Importation of food from those prefectures will thus resume after a hiatus of approximately 11 years.
After the accident at the Fukushima Daiichi NPPs, Taiwanese authorities banned the import of all food products from Fukushima, Ibaraki, Tochigi, Gunma and Chiba Prefectures, with the exception of alcoholic beverages. Additionally, since May 2015, Taiwan tightened those restrictions by requiring certificates of origin to be attached for foods from prefectures other than the five listed above.
Japan had sought withdrawal of the restrictions, saying that they were “unilateral measures not based on scientific grounds.”
At a press conference on February 8, Taiwanese authorities announced their intention to permit importation of the food products soon, though they will still exclude such foods as the meat of wild birds and animals, along with mushrooms, that are produced in the five prefectures. Moreover, survey reports on radioactive materials will still have to be attached for the permitted foods from the five prefectures. Furthermore, Taiwan will still inspect all the imported foods.
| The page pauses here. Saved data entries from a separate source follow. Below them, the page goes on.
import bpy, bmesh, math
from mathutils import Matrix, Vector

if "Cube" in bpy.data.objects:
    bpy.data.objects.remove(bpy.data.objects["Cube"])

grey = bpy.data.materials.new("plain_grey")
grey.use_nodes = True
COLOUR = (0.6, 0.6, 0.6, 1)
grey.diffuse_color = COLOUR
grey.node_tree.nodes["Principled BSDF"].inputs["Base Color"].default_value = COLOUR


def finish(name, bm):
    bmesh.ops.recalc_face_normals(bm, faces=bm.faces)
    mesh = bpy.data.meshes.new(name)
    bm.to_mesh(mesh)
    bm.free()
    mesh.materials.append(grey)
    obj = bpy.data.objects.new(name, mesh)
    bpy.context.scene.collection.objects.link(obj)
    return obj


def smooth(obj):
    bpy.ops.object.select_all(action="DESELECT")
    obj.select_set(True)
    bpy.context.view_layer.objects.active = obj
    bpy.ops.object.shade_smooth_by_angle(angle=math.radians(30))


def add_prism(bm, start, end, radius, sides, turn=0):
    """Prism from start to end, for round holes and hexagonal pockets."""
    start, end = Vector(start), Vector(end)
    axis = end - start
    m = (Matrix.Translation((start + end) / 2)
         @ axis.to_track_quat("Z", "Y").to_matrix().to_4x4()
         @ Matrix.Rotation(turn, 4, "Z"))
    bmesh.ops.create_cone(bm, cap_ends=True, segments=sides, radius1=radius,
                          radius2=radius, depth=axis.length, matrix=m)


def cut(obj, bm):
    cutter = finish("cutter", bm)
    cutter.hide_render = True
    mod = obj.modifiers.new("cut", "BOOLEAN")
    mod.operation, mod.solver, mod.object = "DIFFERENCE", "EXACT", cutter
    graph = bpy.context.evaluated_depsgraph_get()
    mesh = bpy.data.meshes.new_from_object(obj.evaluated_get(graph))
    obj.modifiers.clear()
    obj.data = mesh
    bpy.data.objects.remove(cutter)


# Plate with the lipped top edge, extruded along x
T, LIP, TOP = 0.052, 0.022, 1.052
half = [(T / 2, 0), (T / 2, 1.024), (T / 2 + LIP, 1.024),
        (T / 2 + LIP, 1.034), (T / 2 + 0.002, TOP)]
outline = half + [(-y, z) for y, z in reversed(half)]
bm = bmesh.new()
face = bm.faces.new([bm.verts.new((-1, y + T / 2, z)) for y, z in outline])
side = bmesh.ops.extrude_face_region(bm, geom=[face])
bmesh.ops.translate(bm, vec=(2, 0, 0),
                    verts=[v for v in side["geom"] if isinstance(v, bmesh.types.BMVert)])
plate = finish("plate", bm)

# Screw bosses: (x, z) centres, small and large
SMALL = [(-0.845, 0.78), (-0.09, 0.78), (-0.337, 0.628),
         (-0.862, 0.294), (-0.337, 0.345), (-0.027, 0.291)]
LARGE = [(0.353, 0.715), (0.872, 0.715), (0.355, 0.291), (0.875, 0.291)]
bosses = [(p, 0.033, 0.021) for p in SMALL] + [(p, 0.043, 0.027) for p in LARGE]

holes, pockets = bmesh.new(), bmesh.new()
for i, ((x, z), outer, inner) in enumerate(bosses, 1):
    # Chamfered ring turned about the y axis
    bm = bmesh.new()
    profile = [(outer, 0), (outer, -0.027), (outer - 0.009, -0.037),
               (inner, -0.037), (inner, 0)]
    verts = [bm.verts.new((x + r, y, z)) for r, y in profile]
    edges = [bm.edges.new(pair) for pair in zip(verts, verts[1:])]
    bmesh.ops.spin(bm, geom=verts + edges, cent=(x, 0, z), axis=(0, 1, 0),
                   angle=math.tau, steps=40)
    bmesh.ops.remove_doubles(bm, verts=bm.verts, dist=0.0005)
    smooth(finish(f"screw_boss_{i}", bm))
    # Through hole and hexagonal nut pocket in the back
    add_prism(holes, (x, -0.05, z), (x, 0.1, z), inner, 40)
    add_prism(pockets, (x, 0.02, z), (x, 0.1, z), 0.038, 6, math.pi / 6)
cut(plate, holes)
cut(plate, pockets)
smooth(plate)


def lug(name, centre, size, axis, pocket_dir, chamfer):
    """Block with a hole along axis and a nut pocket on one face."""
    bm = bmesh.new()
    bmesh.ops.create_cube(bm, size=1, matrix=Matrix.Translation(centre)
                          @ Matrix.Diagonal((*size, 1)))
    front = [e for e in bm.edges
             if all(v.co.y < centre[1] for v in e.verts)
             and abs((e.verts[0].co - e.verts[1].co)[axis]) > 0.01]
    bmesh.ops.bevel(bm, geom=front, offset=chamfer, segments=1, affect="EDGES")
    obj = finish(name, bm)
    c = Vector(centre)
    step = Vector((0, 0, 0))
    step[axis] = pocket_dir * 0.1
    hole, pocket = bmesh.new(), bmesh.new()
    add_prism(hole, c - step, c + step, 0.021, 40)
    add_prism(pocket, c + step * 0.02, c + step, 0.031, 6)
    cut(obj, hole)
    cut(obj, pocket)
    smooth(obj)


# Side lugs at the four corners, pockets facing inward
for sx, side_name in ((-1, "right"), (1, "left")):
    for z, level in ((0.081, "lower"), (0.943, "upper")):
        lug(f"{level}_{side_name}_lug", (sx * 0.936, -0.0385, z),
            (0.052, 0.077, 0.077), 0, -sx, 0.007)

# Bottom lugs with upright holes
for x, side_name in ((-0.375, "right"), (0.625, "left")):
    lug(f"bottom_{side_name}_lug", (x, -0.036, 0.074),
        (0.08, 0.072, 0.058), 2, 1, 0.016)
At the press conference, press secretary for the Executive Yuan of the Republic of China (Taiwan) started out by noting that Japan’s food management was stricter than international standards, then went on to state, “Taiwan cannot ignore international standards and scientific grounds. Given that most parts of world have relaxed import restrictions from Fukushima, we cannot deny Japan’s rational request.”
President Tsai Ing-wen of the Republic of China (Taiwan) appears to expect the resolution of this issue between Taiwan and Japan to give momentum to negotiations on Taiwan’s membership in the Comprehensive and Progressive Agreement for Trans-Pacific Partnership (CPTPP), for which it applied in September 2021.